YOUR OBJECTIVE
Each line below must be reproduced exactly, though the pictures are to be dropped.

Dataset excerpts
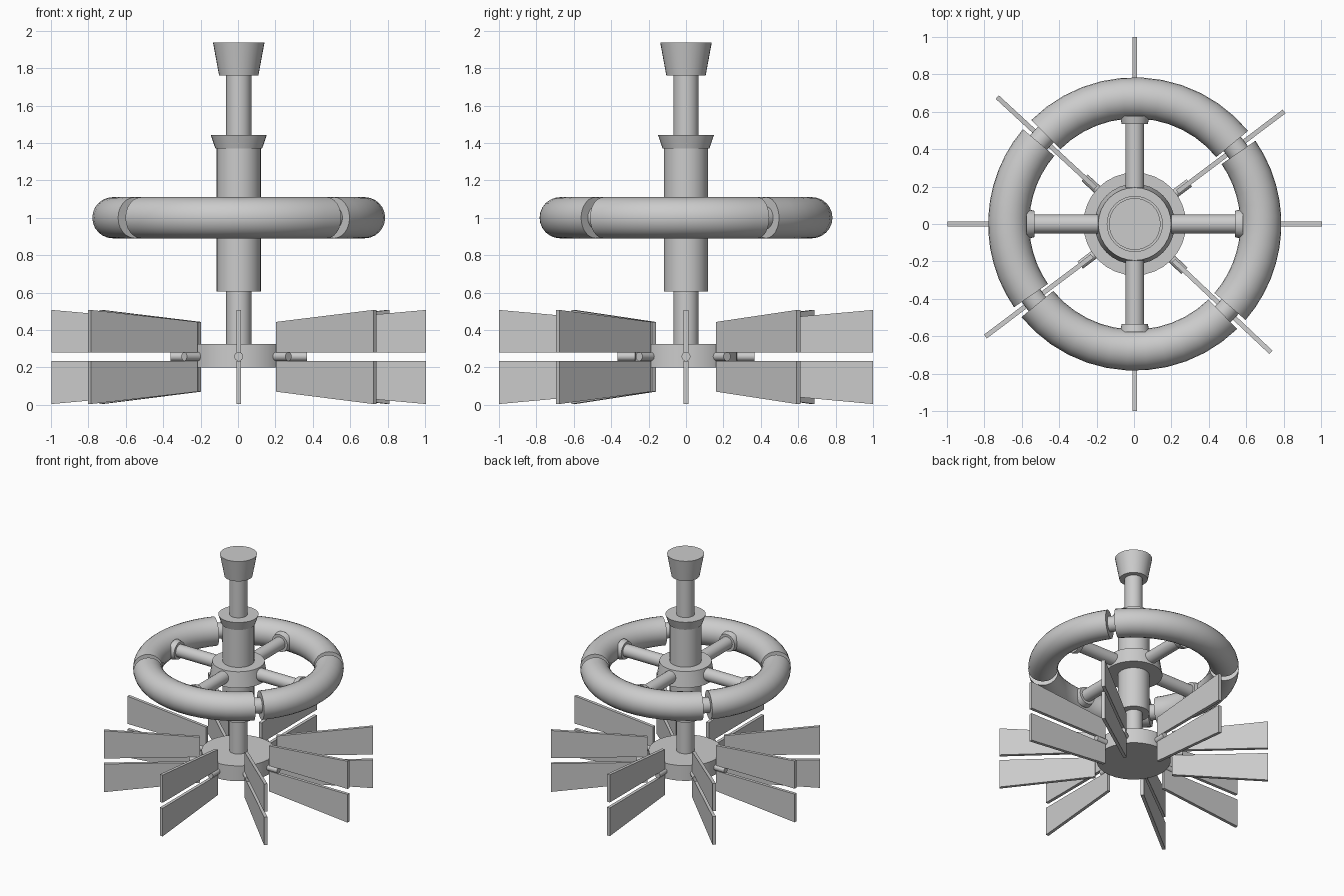
import bpy, bmesh
from math import pi, cos, sin, radians
from mathutils import Vector, Matrix

if "Cube" in bpy.data.objects:
    bpy.data.objects.remove(bpy.data.objects["Cube"])

CX = 0.004                      # axis of the model
ARMS = [0, 37, 90, 137.3, 180, 217, 270, 316.7]


def finish(name, bm, smooth=True):
    bmesh.ops.recalc_face_normals(bm, faces=bm.faces)
    me = bpy.data.meshes.new(name)
    bm.to_mesh(me)
    bm.free()
    ob = bpy.data.objects.new(name, me)
    ob.location.x = CX
    bpy.context.collection.objects.link(ob)
    if smooth:
        bpy.ops.object.select_all(action='DESELECT')
        bpy.context.view_layer.objects.active = ob
        ob.select_set(True)
        bpy.ops.object.shade_smooth_by_angle(angle=radians(35))
    return ob


def frustum(name, p, q, r1, r2, n=32):
    """Capped cone or cylinder from point p to point q."""
    p, q = Vector(p), Vector(q)
    d = q - p
    rot = d.to_track_quat('Z', 'Y').to_matrix().to_4x4()
    bm = bmesh.new()
    bmesh.ops.create_cone(bm, cap_ends=True, segments=n, radius1=r1, radius2=r2,
                          depth=d.length, matrix=Matrix.Translation((p + q) / 2) @ rot)
    return finish(name, bm)


def ring_arc(name, a0, a1, major, minor, z, steps, n=24):
    """Capped piece of a torus between two angles in degrees."""
    bm = bmesh.new()
    loops = []
    for i in range(steps + 1):
        a = radians(a0 + (a1 - a0) * i / steps)
        loops.append([bm.verts.new(((major + minor * cos(t)) * cos(a),
                                    (major + minor * cos(t)) * sin(a),
                                    z + minor * sin(t)))
                      for t in (2 * pi * k / n for k in range(n))])
    for u, v in zip(loops, loops[1:]):
        for k in range(n):
            bm.faces.new((u[k], u[k - 1], v[k - 1], v[k]))
    bm.faces.new(loops[0])
    bm.faces.new(loops[-1])
    return finish(name, bm)


def panel(name, angle, profile, thick=0.025):
    """Flat plate standing in the radial plane; profile is (radius, z)."""
    bm = bmesh.new()
    face = bm.faces.new([bm.verts.new((r, -thick / 2, z)) for r, z in profile])
    ext = bmesh.ops.extrude_face_region(bm, geom=[face])
    moved = [g for g in ext['geom'] if isinstance(g, bmesh.types.BMVert)]
    bmesh.ops.translate(bm, verts=moved, vec=(0, thick, 0))
    bmesh.ops.rotate(bm, verts=bm.verts, matrix=Matrix.Rotation(radians(angle), 3, 'Z'))
    return finish(name, bm, False)


# Central mast, bottom to top
for name, z0, z1, r0, r1 in [
        ("base_disc", 0.20, 0.325, 0.275, 0.275),
        ("lower_shaft", 0.32, 0.61, 0.067, 0.067),
        ("main_column", 0.605, 1.375, 0.118, 0.118),
        ("ring_hub", 0.935, 1.06, 0.215, 0.195),
        ("column_collar", 1.37, 1.443, 0.125, 0.15),
        ("upper_shaft", 1.44, 1.77, 0.067, 0.067),
        ("top_cap", 1.76, 1.938, 0.105, 0.138)]:
    frustum(name, (0, 0, z0), (0, 0, z1), r0, r1)

# Habitat ring: four arcs over a thinner inner tube at the gaps
gaps = [37, 137.3, 217, 316.7, 397]
for i in range(4):
    ring_arc(f"ring_segment_{i}", gaps[i] + 2.4, gaps[i + 1] - 2.4, 0.674, 0.11, 1.0, 12)
    ring_arc(f"ring_joint_{i}", gaps[i] - 3, gaps[i] + 3, 0.674, 0.06, 1.0, 2)

# Spokes with flared end sockets
for i in range(4):
    d = Vector((cos(i * pi / 2), sin(i * pi / 2), 0))
    z = Vector((0, 0, 1.0))
    frustum(f"spoke_{i}", d * 0.15 + z, d * 0.58 + z, 0.05, 0.05, 24)
    frustum(f"spoke_socket_{i}", d * 0.535 + z, d * 0.578 + z, 0.07, 0.08, 24)

# Solar arms: rod plus an upper and a lower tapered panel
for i, a in enumerate(ARMS):
    d = Vector((cos(radians(a)), sin(radians(a)), 0))
    z = Vector((0, 0, 0.258))
    frustum(f"panel_rod_{i}", d * 0.25 + z, d * 0.365 + z, 0.024, 0.024, 16)
    panel(f"upper_panel_{i}", a, [(0.285, 0.28), (1, 0.28), (1, 0.507), (0.285, 0.443)])
    panel(f"lower_panel_{i}", a, [(0.285, 0.07), (1, 0.004), (1, 0.235), (0.285, 0.235)])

EXERCISE ANSWER
import bpy, bmesh
from math import pi, cos, sin, radians
from mathutils import Vector, Matrix

if "Cube" in bpy.data.objects:
    bpy.data.objects.remove(bpy.data.objects["Cube"])

CX = 0.004                      # axis of the model
ARMS = [0, 37, 90, 137.3, 180, 217, 270, 316.7]


def finish(name, bm, smooth=True):
    bmesh.ops.recalc_face_normals(bm, faces=bm.faces)
    me = bpy.data.meshes.new(name)
    bm.to_mesh(me)
    bm.free()
    ob = bpy.data.objects.new(name, me)
    ob.location.x = CX
    bpy.context.collection.objects.link(ob)
    if smooth:
        bpy.ops.object.select_all(action='DESELECT')
        bpy.context.view_layer.objects.active = ob
        ob.select_set(True)
        bpy.ops.object.shade_smooth_by_angle(angle=radians(35))
    return ob


def frustum(name, p, q, r1, r2, n=32):
    """Capped cone or cylinder from point p to point q."""
    p, q = Vector(p), Vector(q)
    d = q - p
    rot = d.to_track_quat('Z', 'Y').to_matrix().to_4x4()
    bm = bmesh.new()
    bmesh.ops.create_cone(bm, cap_ends=True, segments=n, radius1=r1, radius2=r2,
                          depth=d.length, matrix=Matrix.Translation((p + q) / 2) @ rot)
    return finish(name, bm)


def ring_arc(name, a0, a1, major, minor, z, steps, n=24):
    """Capped piece of a torus between two angles in degrees."""
    bm = bmesh.new()
    loops = []
    for i in range(steps + 1):
        a = radians(a0 + (a1 - a0) * i / steps)
        loops.append([bm.verts.new(((major + minor * cos(t)) * cos(a),
                                    (major + minor * cos(t)) * sin(a),
                                    z + minor * sin(t)))
                      for t in (2 * pi * k / n for k in range(n))])
    for u, v in zip(loops, loops[1:]):
        for k in range(n):
            bm.faces.new((u[k], u[k - 1], v[k - 1], v[k]))
    bm.faces.new(loops[0])
    bm.faces.new(loops[-1])
    return finish(name, bm)


def panel(name, angle, profile, thick=0.025):
    """Flat plate standing in the radial plane; profile is (radius, z)."""
    bm = bmesh.new()
    face = bm.faces.new([bm.verts.new((r, -thick / 2, z)) for r, z in profile])
    ext = bmesh.ops.extrude_face_region(bm, geom=[face])
    moved = [g for g in ext['geom'] if isinstance(g, bmesh.types.BMVert)]
    bmesh.ops.translate(bm, verts=moved, vec=(0, thick, 0))
    bmesh.ops.rotate(bm, verts=bm.verts, matrix=Matrix.Rotation(radians(angle), 3, 'Z'))
    return finish(name, bm, False)


# Central mast, bottom to top
for name, z0, z1, r0, r1 in [
        ("base_disc", 0.20, 0.325, 0.275, 0.275),
        ("lower_shaft", 0.32, 0.61, 0.067, 0.067),
        ("main_column", 0.605, 1.375, 0.118, 0.118),
        ("ring_hub", 0.935, 1.06, 0.215, 0.195),
        ("column_collar", 1.37, 1.443, 0.125, 0.15),
        ("upper_shaft", 1.44, 1.77, 0.067, 0.067),
        ("top_cap", 1.76, 1.938, 0.105, 0.138)]:
    frustum(name, (0, 0, z0), (0, 0, z1), r0, r1)

# Habitat ring: four arcs over a thinner inner tube at the gaps
gaps = [37, 137.3, 217, 316.7, 397]
for i in range(4):
    ring_arc(f"ring_segment_{i}", gaps[i] + 2.4, gaps[i + 1] - 2.4, 0.674, 0.11, 1.0, 12)
    ring_arc(f"ring_joint_{i}", gaps[i] - 3, gaps[i] + 3, 0.674, 0.06, 1.0, 2)

# Spokes with flared end sockets
for i in range(4):
    d = Vector((cos(i * pi / 2), sin(i * pi / 2), 0))
    z = Vector((0, 0, 1.0))
    frustum(f"spoke_{i}", d * 0.15 + z, d * 0.58 + z, 0.05, 0.05, 24)
    frustum(f"spoke_socket_{i}", d * 0.535 + z, d * 0.578 + z, 0.07, 0.08, 24)

# Solar arms: rod plus an upper and a lower tapered panel
for i, a in enumerate(ARMS):
    d = Vector((cos(radians(a)), sin(radians(a)), 0))
    z = Vector((0, 0, 0.258))
    frustum(f"panel_rod_{i}", d * 0.25 + z, d * 0.365 + z, 0.024, 0.024, 16)
    panel(f"upper_panel_{i}", a, [(0.285, 0.28), (1, 0.28), (1, 0.507), (0.285, 0.443)])
    panel(f"lower_panel_{i}", a, [(0.285, 0.07), (1, 0.004), (1, 0.235), (0.285, 0.235)])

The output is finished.